Getty
Young Girl Using Smartphone

The research revealed 53% of 11 to 16-year-olds have seen porn online

Experts are worried that youngsters are becoming desensitised to violent and degrading images and footage.
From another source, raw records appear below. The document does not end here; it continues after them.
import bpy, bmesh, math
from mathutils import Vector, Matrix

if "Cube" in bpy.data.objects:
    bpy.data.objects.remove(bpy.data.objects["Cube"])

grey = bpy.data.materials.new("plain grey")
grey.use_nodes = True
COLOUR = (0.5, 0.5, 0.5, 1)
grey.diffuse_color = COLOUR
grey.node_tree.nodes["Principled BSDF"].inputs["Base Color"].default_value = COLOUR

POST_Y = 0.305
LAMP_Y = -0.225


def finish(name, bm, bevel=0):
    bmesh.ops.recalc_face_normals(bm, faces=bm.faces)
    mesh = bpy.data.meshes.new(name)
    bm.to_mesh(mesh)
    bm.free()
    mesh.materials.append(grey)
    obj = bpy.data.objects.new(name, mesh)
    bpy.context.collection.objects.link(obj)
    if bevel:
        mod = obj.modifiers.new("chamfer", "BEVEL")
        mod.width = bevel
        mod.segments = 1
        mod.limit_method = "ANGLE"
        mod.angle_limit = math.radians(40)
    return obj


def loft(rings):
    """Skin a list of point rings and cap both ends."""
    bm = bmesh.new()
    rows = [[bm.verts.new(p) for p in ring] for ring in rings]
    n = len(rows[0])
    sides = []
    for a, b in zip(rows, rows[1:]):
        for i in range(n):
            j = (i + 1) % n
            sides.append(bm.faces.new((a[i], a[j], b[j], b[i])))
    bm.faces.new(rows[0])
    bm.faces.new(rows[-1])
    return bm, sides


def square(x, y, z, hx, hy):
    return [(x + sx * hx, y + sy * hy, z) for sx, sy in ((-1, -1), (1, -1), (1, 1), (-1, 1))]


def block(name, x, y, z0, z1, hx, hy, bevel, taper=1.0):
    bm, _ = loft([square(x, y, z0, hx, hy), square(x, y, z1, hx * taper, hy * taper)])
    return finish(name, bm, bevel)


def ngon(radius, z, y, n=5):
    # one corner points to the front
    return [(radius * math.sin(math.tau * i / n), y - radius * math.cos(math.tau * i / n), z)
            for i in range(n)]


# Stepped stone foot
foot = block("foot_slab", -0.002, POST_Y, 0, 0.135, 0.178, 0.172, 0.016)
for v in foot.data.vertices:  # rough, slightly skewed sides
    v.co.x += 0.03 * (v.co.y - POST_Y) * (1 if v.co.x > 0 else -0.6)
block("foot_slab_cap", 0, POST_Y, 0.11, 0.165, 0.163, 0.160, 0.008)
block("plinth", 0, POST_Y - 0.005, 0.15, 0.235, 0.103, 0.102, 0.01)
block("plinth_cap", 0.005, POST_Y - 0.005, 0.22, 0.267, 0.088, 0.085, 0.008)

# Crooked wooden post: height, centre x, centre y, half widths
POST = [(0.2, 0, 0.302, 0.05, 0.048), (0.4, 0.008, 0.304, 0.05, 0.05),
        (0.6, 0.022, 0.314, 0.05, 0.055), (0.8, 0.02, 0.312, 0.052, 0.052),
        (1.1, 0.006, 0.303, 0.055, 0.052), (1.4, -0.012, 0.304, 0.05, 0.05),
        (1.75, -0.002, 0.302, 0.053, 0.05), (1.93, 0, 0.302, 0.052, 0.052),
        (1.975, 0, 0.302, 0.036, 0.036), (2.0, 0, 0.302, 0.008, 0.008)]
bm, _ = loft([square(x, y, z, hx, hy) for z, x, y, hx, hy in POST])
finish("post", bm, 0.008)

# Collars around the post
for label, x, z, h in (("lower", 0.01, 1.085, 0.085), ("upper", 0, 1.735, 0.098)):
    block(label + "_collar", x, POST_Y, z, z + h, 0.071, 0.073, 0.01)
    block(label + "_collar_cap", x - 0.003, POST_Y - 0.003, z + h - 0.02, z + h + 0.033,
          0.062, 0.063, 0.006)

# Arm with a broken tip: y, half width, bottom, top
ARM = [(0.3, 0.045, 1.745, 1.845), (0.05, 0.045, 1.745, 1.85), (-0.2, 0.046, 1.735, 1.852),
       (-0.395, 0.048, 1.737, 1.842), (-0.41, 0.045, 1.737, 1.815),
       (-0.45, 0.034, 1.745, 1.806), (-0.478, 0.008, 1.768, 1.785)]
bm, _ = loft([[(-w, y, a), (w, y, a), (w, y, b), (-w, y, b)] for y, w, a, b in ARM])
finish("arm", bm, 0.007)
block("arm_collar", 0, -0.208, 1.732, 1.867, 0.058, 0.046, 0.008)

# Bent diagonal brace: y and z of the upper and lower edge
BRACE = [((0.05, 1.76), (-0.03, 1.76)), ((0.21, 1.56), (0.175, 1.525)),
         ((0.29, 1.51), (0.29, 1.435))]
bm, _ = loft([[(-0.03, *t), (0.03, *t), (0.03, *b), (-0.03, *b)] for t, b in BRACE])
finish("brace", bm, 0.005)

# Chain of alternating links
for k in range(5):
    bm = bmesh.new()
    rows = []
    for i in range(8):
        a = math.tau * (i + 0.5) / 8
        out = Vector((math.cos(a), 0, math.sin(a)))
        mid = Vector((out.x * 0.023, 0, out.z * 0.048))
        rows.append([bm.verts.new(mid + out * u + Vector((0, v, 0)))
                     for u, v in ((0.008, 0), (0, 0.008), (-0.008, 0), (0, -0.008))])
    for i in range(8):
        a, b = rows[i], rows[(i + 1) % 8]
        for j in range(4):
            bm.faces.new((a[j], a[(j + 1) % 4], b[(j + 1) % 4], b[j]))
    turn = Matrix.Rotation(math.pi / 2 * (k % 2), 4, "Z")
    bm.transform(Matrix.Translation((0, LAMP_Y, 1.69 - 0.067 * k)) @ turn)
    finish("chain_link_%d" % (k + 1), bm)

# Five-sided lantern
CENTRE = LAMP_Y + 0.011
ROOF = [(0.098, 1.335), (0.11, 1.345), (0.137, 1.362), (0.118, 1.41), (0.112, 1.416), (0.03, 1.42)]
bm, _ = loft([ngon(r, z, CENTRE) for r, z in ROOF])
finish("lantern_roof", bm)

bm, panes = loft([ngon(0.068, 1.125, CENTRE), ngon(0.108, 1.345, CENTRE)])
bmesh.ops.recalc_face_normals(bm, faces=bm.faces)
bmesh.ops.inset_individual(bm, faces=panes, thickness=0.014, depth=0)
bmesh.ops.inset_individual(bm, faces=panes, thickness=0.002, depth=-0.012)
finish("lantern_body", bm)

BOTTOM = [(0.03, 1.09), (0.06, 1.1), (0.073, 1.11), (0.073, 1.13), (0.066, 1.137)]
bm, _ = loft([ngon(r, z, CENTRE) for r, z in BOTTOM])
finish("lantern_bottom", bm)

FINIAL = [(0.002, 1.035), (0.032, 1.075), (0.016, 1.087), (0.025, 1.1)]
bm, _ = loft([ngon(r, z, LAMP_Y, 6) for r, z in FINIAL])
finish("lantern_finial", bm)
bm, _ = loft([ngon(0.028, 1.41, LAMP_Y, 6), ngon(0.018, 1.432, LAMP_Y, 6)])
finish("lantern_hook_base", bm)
Most children have been in contact with online porn by their early teens, a study has found.

The research revealed 53% of 11 to 16-year-olds have seen porn online.

By the age of 14, the figure is 94%. It is 28% for 11- to 12-year-olds.

Peter Wanless, chief executive of the National Society for the Prevention of Cruelty to Children, said: “A generation… are in danger of being stripped of their childhoods at a young age by stumbling across extreme and violent porn online.

Getty
Girl using laptop
By the age of 14, the figure is 94% – it is 28% for 11- to 12-year-olds

“Frighteningly, some children are growing up believing they should emulate behaviour they see in porn, which can have a damaging effect on their relationships.”

He added the Government and porn industry must “take more responsibility to ensure young people are protected”.

Read more:
Exposure to extreme and violent porn at a young age is ‘extremely damaging’ to children, NSPCC warns

The study found that 39% of 13 to 14-year-old boys want to copy behaviour they have witnessed in porn.

11 to 16-year-olds exposed to online porn

Erotic picture on mobile phone

53%

A lad of 13 told researchers: “One of my friends has started treating women like he sees on the videos.

“Not major, just a slap here or there.”

A 13-year-old girl said: “A few of my friends have used it for guidance about sex and are getting the wrong image of
relationships.”

Experts have highlighted the danger of kids being desensitised to extreme material.

Children who have viewed inappropriate material by 14

Teenage boy lying down on bed with laptop computer

94%

Boys 13-14 who want to copy behaviour seen in porn

39%

The study foreword said: “It cannot be right so many children may be stumbling across and learning about sex from degrading and violent depictions of it.”

Of those surveyed 33% said they first saw pornography on a smartphone or handheld device.

Read more:
Children investigated for ‘blackmailing each other with explicit images on Snapchat and Facebook’

A worrying 14% admitted they had taken naked or semi-naked photos of themselves.

Getty
Boy typing on computer
14% admitted they had taken naked or semi-naked photos of themselves

Half shared the image with others.

Researchers from Middlesex University talked to more than 1,000 youngsters aged 11 to 16 on behalf of the NSPCC and the Children’s Commissioner for England, Anne Longfield.

She said: “This is the first generation to have been raised with technology that’s taken the internet from the front room, where parents can monitor use, to their bedrooms or the playground, where they can’t.

“We know from the research that very many children are shocked, confused or disgusted by what they see.”

Russell Hobby, general secretary of school leaders’ union NAHT, said schools can play a key role in “preventing harmful sexual behaviour” by teaching children about their rights and responsibilities.

Should we be teaching nursery-age children about sex as a way of preventing abuse?

DailyMirror